§ Task details:
Repeat the data exactly, please; no pictures belong in the copy.

Rendered images with source text:
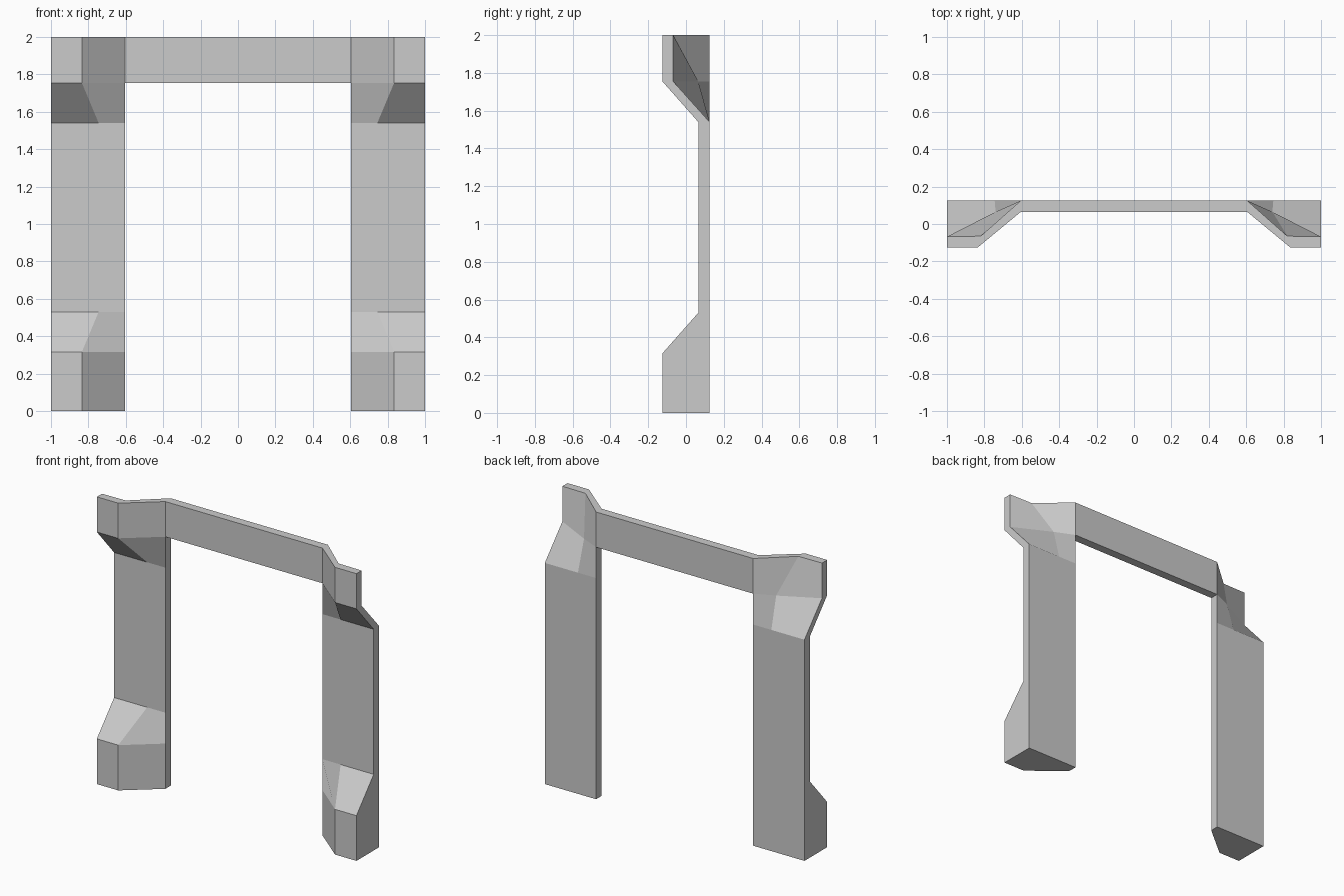
import bpy, bmesh

if "Cube" in bpy.data.objects:
    bpy.data.objects.remove(bpy.data.objects["Cube"])

END, INNER = 1.0, 0.605        # outer end and opening side of a post
FRONT, BACK, FACE = -0.125, 0.125, 0.065


def ring(z, front, back):
    """Cross-section of the post: front (outer, mid), back (mid, outer) points."""
    (fo, fm), (bm_, bo) = front, back
    pts = [(END, fo), fm, (INNER, FACE), (INNER, BACK), bm_, (END, bo)]
    return [(x, y, z) for x, y in pts]


thick = (FRONT, (0.835, FRONT))          # front bulging forward
flat = (FACE, (0.745, FACE))             # front flush with the beam
back_flat = ((0.745, BACK), BACK)
back_mid = ((0.74, 0.065), -0.068)       # hollow behind the upper bracket
back_top = ((0.82, -0.065), -0.068)

rings = [
    ring(0.0, thick, back_flat),
    ring(0.315, thick, back_flat),
    ring(0.53, flat, back_flat),
    ring(1.54, flat, back_flat),
    ring(1.755, thick, back_mid),
    ring(2.0, thick, back_top),
]

# Post: loft the cross-sections from the floor to the top
bm = bmesh.new()
rows = [[bm.verts.new(p) for p in r] for r in rings]
bm.faces.new(rows[0])
bm.faces.new(rows[-1])
beam_root = None
for low, high in zip(rows, rows[1:]):
    for i in range(6):
        j = (i + 1) % 6
        f = bm.faces.new((low[i], low[j], high[j], high[i]))
        if i == 2:
            beam_root = f                # last one is the topmost inner face

# Beam: extrude the top inner face to the centre line and leave it open
res = bmesh.ops.extrude_discrete_faces(bm, faces=[beam_root])
end = res["faces"][0]
for v in end.verts:
    v.co.x = 0.0
bmesh.ops.delete(bm, geom=[end], context='FACES_ONLY')
bmesh.ops.remove_doubles(bm, verts=bm.verts, dist=1e-5)
bmesh.ops.recalc_face_normals(bm, faces=bm.faces)

mesh = bpy.data.meshes.new("door_frame")
bm.to_mesh(mesh)
bm.free()
frame = bpy.data.objects.new("door_frame", mesh)
bpy.context.collection.objects.link(frame)

# Other half of the frame
mirror = frame.modifiers.new("mirror", 'MIRROR')
mirror.use_axis[0] = True
mirror.use_clip = True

§ Written reply:
import bpy, bmesh

if "Cube" in bpy.data.objects:
    bpy.data.objects.remove(bpy.data.objects["Cube"])

END, INNER = 1.0, 0.605        # outer end and opening side of a post
FRONT, BACK, FACE = -0.125, 0.125, 0.065


def ring(z, front, back):
    """Cross-section of the post: front (outer, mid), back (mid, outer) points."""
    (fo, fm), (bm_, bo) = front, back
    pts = [(END, fo), fm, (INNER, FACE), (INNER, BACK), bm_, (END, bo)]
    return [(x, y, z) for x, y in pts]


thick = (FRONT, (0.835, FRONT))          # front bulging forward
flat = (FACE, (0.745, FACE))             # front flush with the beam
back_flat = ((0.745, BACK), BACK)
back_mid = ((0.74, 0.065), -0.068)       # hollow behind the upper bracket
back_top = ((0.82, -0.065), -0.068)

rings = [
    ring(0.0, thick, back_flat),
    ring(0.315, thick, back_flat),
    ring(0.53, flat, back_flat),
    ring(1.54, flat, back_flat),
    ring(1.755, thick, back_mid),
    ring(2.0, thick, back_top),
]

# Post: loft the cross-sections from the floor to the top
bm = bmesh.new()
rows = [[bm.verts.new(p) for p in r] for r in rings]
bm.faces.new(rows[0])
bm.faces.new(rows[-1])
beam_root = None
for low, high in zip(rows, rows[1:]):
    for i in range(6):
        j = (i + 1) % 6
        f = bm.faces.new((low[i], low[j], high[j], high[i]))
        if i == 2:
            beam_root = f                # last one is the topmost inner face

# Beam: extrude the top inner face to the centre line and leave it open
res = bmesh.ops.extrude_discrete_faces(bm, faces=[beam_root])
end = res["faces"][0]
for v in end.verts:
    v.co.x = 0.0
bmesh.ops.delete(bm, geom=[end], context='FACES_ONLY')
bmesh.ops.remove_doubles(bm, verts=bm.verts, dist=1e-5)
bmesh.ops.recalc_face_normals(bm, faces=bm.faces)

mesh = bpy.data.meshes.new("door_frame")
bm.to_mesh(mesh)
bm.free()
frame = bpy.data.objects.new("door_frame", mesh)
bpy.context.collection.objects.link(frame)

# Other half of the frame
mirror = frame.modifiers.new("mirror", 'MIRROR')
mirror.use_axis[0] = True
mirror.use_clip = True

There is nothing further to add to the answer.